If there’s snow, no matter where you live, your kids will have no trouble finding ways to enjoy it. Snowmen and snow angels and sliding down any kind of incline - even if it’s just the snow banks left from plowing the driveway - are just as fun now as they were when you were a kid. Make snowballs and take turns trying to hit a target with them. Kids also love “building” with the snow - turning piles of snow into seats or trying to pile all the snow into a snow mountain. You can also use the buckets and shovels and other sand equipment you usually take to the beach to make snow sculptures or form bricks to make a snow fort. Do you need to shovel the walk? If you’ve got a small shovel, let your child help. Young children love to do grown up work.
Indeed, it’s rarely a challenge to find things to do on a snowy day, but even if you're looking at the kind of winter day that has all of the cold and bluster with none of the snow, you can still have fun. Look for activities that involve a lot of movement. It might just mean going to the playground or your backyard playset. It could be even simpler, like an active game of red light, green light or a homemade obstacle course for kids to complete. A walk or a hike is a great way to keep everybody moving, but if your kids balk at that, try turning it into more of an adventure with a scavenger hunt or “find it” walk where you come up with a list of things for kids to find that could range from something as general as “5 signs of winter” to a list of specific items (an acorn, a red car, a person walking a dog, anything there’s a good chance of seeing on your route) or take turns coming up with items to find. If the list is intriguing enough, your kids will forget they’re on a walk.

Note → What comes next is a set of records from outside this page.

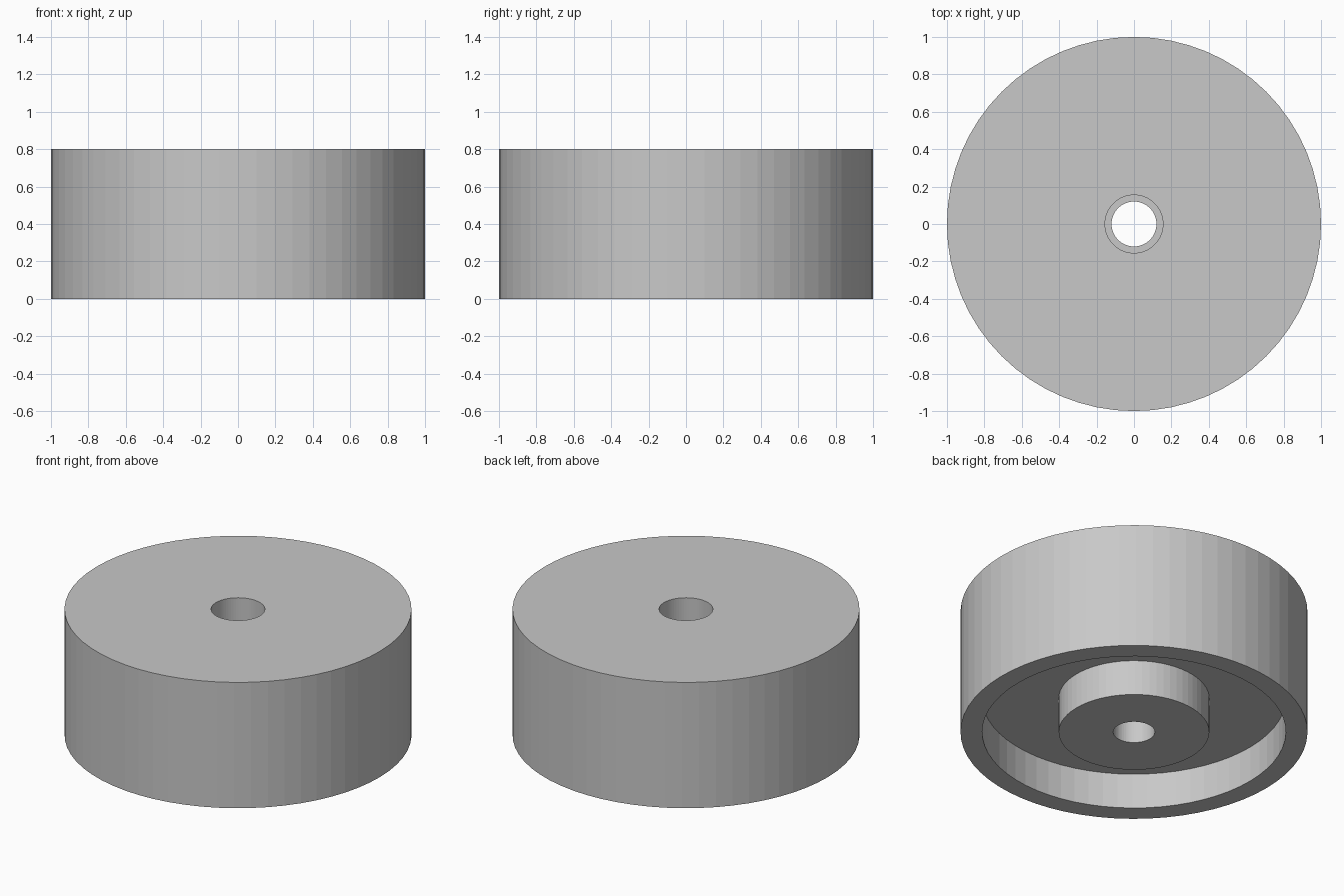
import bpy
import bmesh
import math

SEGMENTS = 64

cube = bpy.data.objects.get("Cube")
if cube:
    bpy.data.objects.remove(cube, do_unlink=True)

# Single plain grey material
grey = bpy.data.materials.new("light_grey")
grey.use_nodes = True
colour = (0.58, 0.58, 0.58, 1)
grey.diffuse_color = colour
grey.node_tree.nodes["Principled BSDF"].inputs["Base Color"].default_value = colour


def lathe(name, profile, material):
    """Revolve a closed (radius, height) profile around the z axis."""
    bm = bmesh.new()
    verts = [bm.verts.new((r, 0, z)) for r, z in profile]
    edges = [bm.edges.new((a, b)) for a, b in zip(verts, verts[1:] + verts[:1])]
    bmesh.ops.spin(bm, geom=verts + edges, cent=(0, 0, 0), axis=(0, 0, 1),
                   angle=math.tau, steps=SEGMENTS, use_merge=True)
    bmesh.ops.remove_doubles(bm, verts=bm.verts[:], dist=0.0001)
    bmesh.ops.recalc_face_normals(bm, faces=bm.faces[:])
    mesh = bpy.data.meshes.new(name)
    bm.to_mesh(mesh)
    bm.free()
    mesh.materials.append(material)
    obj = bpy.data.objects.new(name, mesh)
    bpy.context.collection.objects.link(obj)
    return obj


# Main dimensions
height = 0.8
outer, rim_inner, boss = 1.0, 0.875, 0.434
bore, counterbore = 0.12, 0.155
recess_top, shoulder = 0.225, 0.4

# Round body: outer wall, ring recess below, central boss, stepped bore
lathe("round_body", [
    (outer, height), (outer, 0),
    (rim_inner, 0), (rim_inner, recess_top),
    (boss, recess_top), (boss, 0),
    (bore, 0), (bore, shoulder),
    (counterbore, shoulder), (counterbore, height),
], grey)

As important as it is to encourage your kids to go outside, know when to say when. It’s okay for kids to be a little uncomfortable, in fact, it’s a great way to learn that you can still have fun even in less than perfect conditions, but if they’re truly miserable, and you can see the meltdown coming, it’s okay to head back inside and try again later. The idea is for your child to associate being outdoors with fresh air and adventure, not exhaustion and frozen toes.
Those cold, windy, or snowy winter days can seem daunting, looking out from the inside, but if you dress right and go into it with a positive attitude, you and your kids can find plenty of fun and excitement outside which will make winter a lot easier for everyone.
Other resources to check out
The Importance of Outdoor Play in Winter, Montessori Academy
Outdoor Play on Winter Days, Penn State Extension
Get Smart newsletter, University of Pennsylvania
Yes, Kids Can Play Outside When It's Cold! Rain or Shine Mamma
Yes, Your Kids Can Play Outside All Winter, New York Times#play